This blog gives a comprehensive analysis of the macroeconomic proposals of Sri Lanka’s Budget 2018.
The Proof of the Pudding is in the Eating: Distribution and Revenue Implications of Sri Lanka’s New Inland Revenue Act
Much needed tax reforms were introduced, with the Sri Lankan parliament passing the new Inland Revenue Act, effective from 1 April 2018. How will this new tax regime affect the tax revenue and what will be the tax burden to on the people? Is it actually more pro-poor or is it another way for the rich to get richer? This blog analyses the implications of the new Act on the taxpayers as well as on the tax revenue collected by the government.
The Sri Lankan economy appears to be suffering from a growing debt crisis and is facing a risky external sector outlook in the near term. According to Central Bank’s 2016 Annual Report, the total general government external debt has grown by 10% in 2016 to US$ 27.2 billion. This article by Dushni Weerakoon analyses whether Sri Lanka is making progress in terms of getting its debt overhang under control.
Women’s Labour Force Participation in Sri Lanka: An Inquiry into the Key Social and Cultural Constraints

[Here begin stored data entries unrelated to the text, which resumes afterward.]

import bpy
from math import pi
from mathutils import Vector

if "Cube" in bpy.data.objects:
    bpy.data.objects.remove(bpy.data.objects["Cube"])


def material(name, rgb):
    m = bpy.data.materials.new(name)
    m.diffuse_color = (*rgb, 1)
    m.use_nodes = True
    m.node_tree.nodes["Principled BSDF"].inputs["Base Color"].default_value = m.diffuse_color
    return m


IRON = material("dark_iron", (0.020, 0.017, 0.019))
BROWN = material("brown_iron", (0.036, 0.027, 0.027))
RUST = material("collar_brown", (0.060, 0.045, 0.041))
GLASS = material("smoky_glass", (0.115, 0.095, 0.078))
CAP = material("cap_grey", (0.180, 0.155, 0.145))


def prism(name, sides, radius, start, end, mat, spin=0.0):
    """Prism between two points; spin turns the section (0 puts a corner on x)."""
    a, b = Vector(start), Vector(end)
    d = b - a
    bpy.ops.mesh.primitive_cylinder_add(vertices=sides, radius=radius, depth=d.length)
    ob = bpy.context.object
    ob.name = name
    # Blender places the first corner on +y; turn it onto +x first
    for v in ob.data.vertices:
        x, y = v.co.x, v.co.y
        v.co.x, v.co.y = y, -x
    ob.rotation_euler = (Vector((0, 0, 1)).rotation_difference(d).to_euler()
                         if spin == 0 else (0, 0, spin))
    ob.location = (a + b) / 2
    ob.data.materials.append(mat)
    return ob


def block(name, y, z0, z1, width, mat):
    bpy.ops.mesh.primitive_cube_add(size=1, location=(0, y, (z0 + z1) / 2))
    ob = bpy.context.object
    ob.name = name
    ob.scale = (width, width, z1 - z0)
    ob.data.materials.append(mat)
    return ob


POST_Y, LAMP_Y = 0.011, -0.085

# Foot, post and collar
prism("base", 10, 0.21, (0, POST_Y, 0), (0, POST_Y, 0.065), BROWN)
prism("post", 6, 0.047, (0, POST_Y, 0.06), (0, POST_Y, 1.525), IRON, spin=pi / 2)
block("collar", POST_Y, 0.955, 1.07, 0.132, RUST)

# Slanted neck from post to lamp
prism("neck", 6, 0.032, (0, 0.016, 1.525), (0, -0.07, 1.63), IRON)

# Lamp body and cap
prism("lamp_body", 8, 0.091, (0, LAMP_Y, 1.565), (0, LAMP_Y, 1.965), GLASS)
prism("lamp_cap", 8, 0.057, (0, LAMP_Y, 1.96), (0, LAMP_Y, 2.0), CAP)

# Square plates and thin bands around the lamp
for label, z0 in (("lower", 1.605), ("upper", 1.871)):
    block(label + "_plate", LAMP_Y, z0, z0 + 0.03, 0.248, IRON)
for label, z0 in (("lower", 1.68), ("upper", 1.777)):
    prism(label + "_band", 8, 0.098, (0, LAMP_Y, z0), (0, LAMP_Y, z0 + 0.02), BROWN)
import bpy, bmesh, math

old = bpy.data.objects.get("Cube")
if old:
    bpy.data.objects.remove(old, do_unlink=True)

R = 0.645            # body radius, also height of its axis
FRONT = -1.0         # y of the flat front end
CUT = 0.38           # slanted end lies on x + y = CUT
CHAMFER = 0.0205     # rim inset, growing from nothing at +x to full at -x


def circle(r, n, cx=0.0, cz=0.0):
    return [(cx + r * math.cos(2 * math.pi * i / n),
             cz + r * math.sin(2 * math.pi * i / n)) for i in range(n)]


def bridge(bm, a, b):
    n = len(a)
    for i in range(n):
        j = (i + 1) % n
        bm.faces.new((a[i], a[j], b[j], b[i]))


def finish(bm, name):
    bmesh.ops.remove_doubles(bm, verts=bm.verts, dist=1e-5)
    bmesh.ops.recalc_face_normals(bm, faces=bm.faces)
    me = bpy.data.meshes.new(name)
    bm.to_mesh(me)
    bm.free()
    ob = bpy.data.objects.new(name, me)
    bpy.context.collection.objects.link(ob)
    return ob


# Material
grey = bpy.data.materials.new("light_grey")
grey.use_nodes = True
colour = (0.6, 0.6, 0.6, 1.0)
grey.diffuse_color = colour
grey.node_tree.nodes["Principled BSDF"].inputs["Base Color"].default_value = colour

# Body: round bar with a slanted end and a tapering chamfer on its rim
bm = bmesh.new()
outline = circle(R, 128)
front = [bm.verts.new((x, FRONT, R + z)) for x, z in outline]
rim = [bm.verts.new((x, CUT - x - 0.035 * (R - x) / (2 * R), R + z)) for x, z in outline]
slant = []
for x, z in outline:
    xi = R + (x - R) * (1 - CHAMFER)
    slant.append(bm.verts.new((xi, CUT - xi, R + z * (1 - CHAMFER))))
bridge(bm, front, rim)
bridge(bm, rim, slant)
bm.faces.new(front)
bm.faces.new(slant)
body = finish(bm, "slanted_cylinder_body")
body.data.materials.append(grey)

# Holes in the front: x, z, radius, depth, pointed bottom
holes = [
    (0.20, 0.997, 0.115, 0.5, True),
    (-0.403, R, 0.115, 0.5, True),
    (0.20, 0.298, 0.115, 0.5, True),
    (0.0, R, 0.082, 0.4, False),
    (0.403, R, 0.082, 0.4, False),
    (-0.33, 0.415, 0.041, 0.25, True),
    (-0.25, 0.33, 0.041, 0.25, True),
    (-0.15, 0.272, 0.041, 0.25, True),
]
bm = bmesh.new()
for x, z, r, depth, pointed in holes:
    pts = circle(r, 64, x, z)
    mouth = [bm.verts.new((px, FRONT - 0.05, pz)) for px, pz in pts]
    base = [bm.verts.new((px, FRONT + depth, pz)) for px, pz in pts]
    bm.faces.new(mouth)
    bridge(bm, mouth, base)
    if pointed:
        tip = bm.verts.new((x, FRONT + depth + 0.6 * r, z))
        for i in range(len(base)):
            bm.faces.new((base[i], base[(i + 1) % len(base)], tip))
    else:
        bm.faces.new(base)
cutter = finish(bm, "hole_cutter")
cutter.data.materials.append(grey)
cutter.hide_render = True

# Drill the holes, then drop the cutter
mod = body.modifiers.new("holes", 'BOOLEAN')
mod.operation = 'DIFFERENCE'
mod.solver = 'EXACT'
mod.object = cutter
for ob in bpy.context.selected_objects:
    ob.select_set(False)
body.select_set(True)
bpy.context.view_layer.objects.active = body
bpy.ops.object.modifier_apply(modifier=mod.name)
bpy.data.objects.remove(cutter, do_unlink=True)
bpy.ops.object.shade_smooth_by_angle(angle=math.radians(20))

Social and cultural norms and practices continue to impede the full and equal participation of women in the labour market. On February 20th, the World Day of Social Justice, this article will examine the key socio-cultural constraints to female labour force participation and provide recommendations aimed at tapping into the full economic potential that women to stimulate growth in Sri Lanka.